Oxidative stress and inflammation are closely related to pathophysiological processes involved with ageing, such as skin and connective tissue progressive deterioration.

Age and excessive exposure to UV radiation cause a significant degeneration of extracellular matrix (ECM), with increased skin fragility and a loss of skin elasticity. This loss of flexibility is due to a greater degradation of collagen by the action of different proteases, mainly metalloproteinases (MMPs). Among them, MMP-1 is the most relevant in skin collagen metabolism (1,2).

Damage to genetic material, activation of MMPs and lipid oxidation increase the probability of premature skin ageing. On the other hand, skin ageing is also characterised by an increase of its dryness as a consequence of the decrease in synthesis of hyaluronic acid, an ECM component with the capacity of binding and retaining water molecules (3).

Melanin also plays a key role in skin health, as it is an essential component of the skin’s pigmentation system, preventing cell damage caused by the exposure to UV light. Melanogenesis is mainly regulated by melanogenic enzymes, such as tyrosinase (4).

Despite the importance of melanin in the maintenance of an optimal skin health, during the melanogenesis process there is an accumulation of hydrogen peroxide and other reactive oxygen species (ROS), which can lead to detrimental effects on melanocytes, inhibit collagen synthesis and consequently, produce negative effects on skin health (4).

Botanicals for skin health

Botanical antioxidant compounds such as the polyphenols are increasingly investigated as potential treatments for cutaneous ageing and hyperpigmentation (5,6). Between others, pomegranate, olive and milk thistle seeds extracts have interesting properties for skin health.
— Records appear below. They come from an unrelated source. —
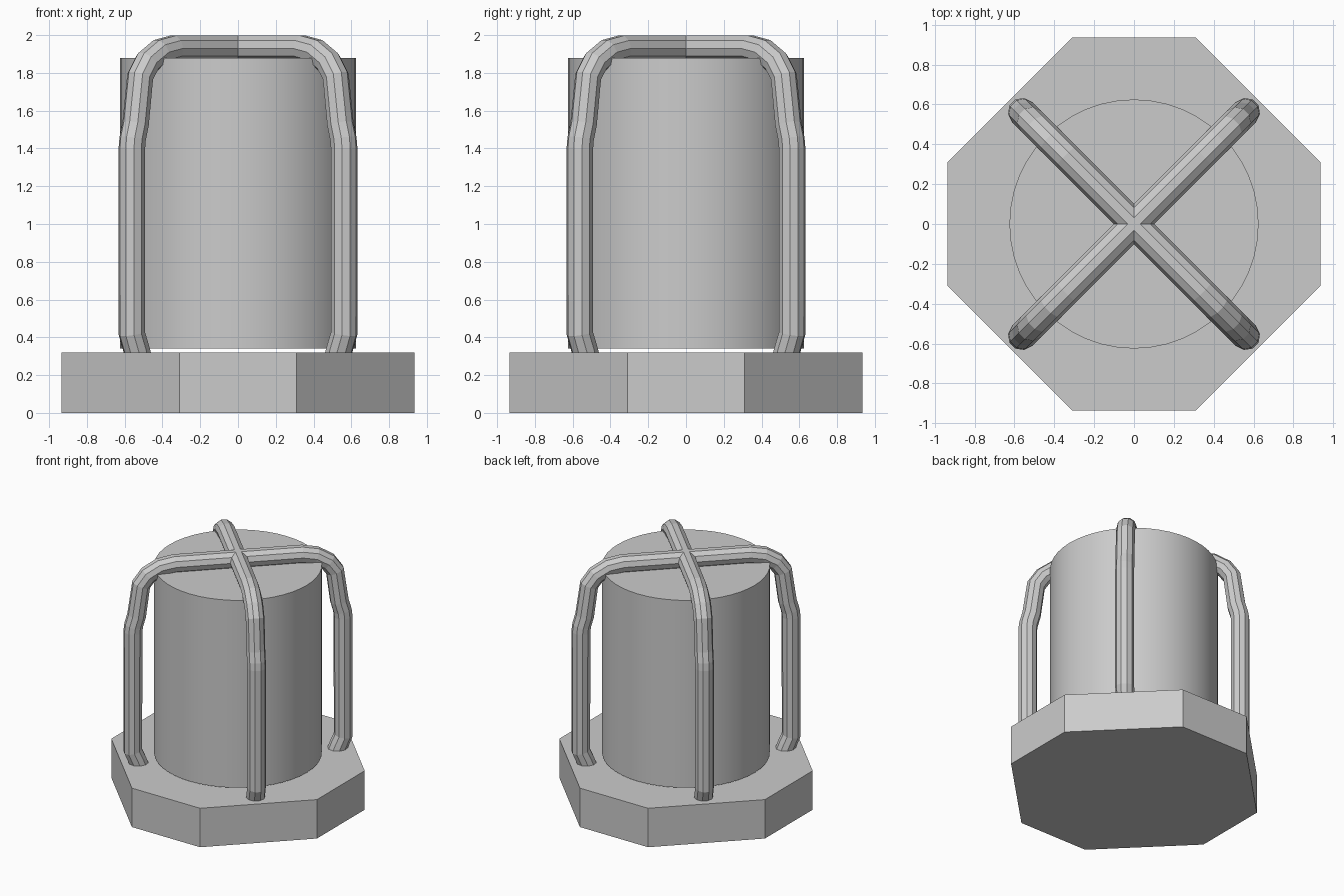
import bpy, bmesh
from math import sqrt

if "Cube" in bpy.data.objects:
    bpy.data.objects.remove(bpy.data.objects["Cube"])


def mesh_object(name, bm):
    mesh = bpy.data.meshes.new(name)
    bmesh.ops.recalc_face_normals(bm, faces=bm.faces)
    bm.to_mesh(mesh)
    bm.free()
    ob = bpy.data.objects.new(name, mesh)
    bpy.context.collection.objects.link(ob)
    return ob


def activate(ob):
    bpy.ops.object.select_all(action='DESELECT')
    ob.select_set(True)
    bpy.context.view_layer.objects.active = ob


# Base plate: square with cut corners, extruded upward
A, B, BASE_H = 0.935, 0.31, 0.32
outline = [(A, -B), (A, B), (B, A), (-B, A), (-A, B), (-A, -B), (-B, -A), (B, -A)]
bm = bmesh.new()
face = bm.faces.new([bm.verts.new((x, y, 0)) for x, y in outline])
ext = bmesh.ops.extrude_face_region(bm, geom=[face], use_keep_orig=True)
top = [v for v in ext['geom'] if isinstance(v, bmesh.types.BMVert)]
bmesh.ops.translate(bm, verts=top, vec=(0, 0, BASE_H))
mesh_object("base_plate", bm)

# Lamp body: plain drum just above the plate
Z0, Z1 = 0.34, 1.88
bpy.ops.mesh.primitive_cylinder_add(vertices=48, radius=0.625, depth=Z1 - Z0,
                                    location=(0, 0, (Z0 + Z1) / 2))
body = bpy.context.object
body.name = "body_drum"
bpy.ops.object.shade_smooth_by_angle()

# Guard bars: two crossing arches, half profile (x, z) mirrored over the top
HALF = [(0.525, 0.29), (0.54, 0.345), (0.562, 0.42), (0.562, 1.40), (0.558, 1.45),
        (0.542, 1.53), (0.518, 1.78), (0.48, 1.855), (0.415, 1.91), (0.34, 1.93)]
PATH = HALF + [(-x, z) for x, z in reversed(HALF)]


def guard_arch(name, side):
    cu = bpy.data.curves.new(name, 'CURVE')
    cu.dimensions = '3D'
    cu.bevel_depth = 0.071
    cu.bevel_resolution = 3
    cu.use_fill_caps = True
    sp = cu.splines.new('POLY')
    sp.points.add(len(PATH) - 1)
    for p, (x, z) in zip(sp.points, PATH):
        p.co = (x, x * side, z, 1)
    sp.use_smooth = False
    ob = bpy.data.objects.new(name, cu)
    bpy.context.collection.objects.link(ob)
    activate(ob)
    bpy.ops.object.convert(target='MESH')


guard_arch("guard_arch_a", 1)
guard_arch("guard_arch_b", -1)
Antioxidant activities and efficacy at inhibiting pro-inflammatory, proteolytic and melanogenic enzymes have been reported in in vitro​ and in vivo​ studies.


Several studies have described that polyphenol-rich pomegranate fruit extracts have beneficial properties for skin health. For example, it was determined that a pomegranate extract decreased melanin production through the inhibition of tyrosinase activity in vitro​. In addition, this extract also increased skin moisture by stimulating hyaluronic acid synthesis in in vivo models (7-9). Other studies demonstrated that pomegranate extracts can attenuate ROS production and cell proliferation in human fibroblasts exposed to UV radiation, exerting a protective effect against damage induced by UV light (10, 11). Similar studies showed that specific extracts also stimulated pro-collagen type I synthesis and inhibited MMP-1 synthesis in dermal fibroblasts (12, 13).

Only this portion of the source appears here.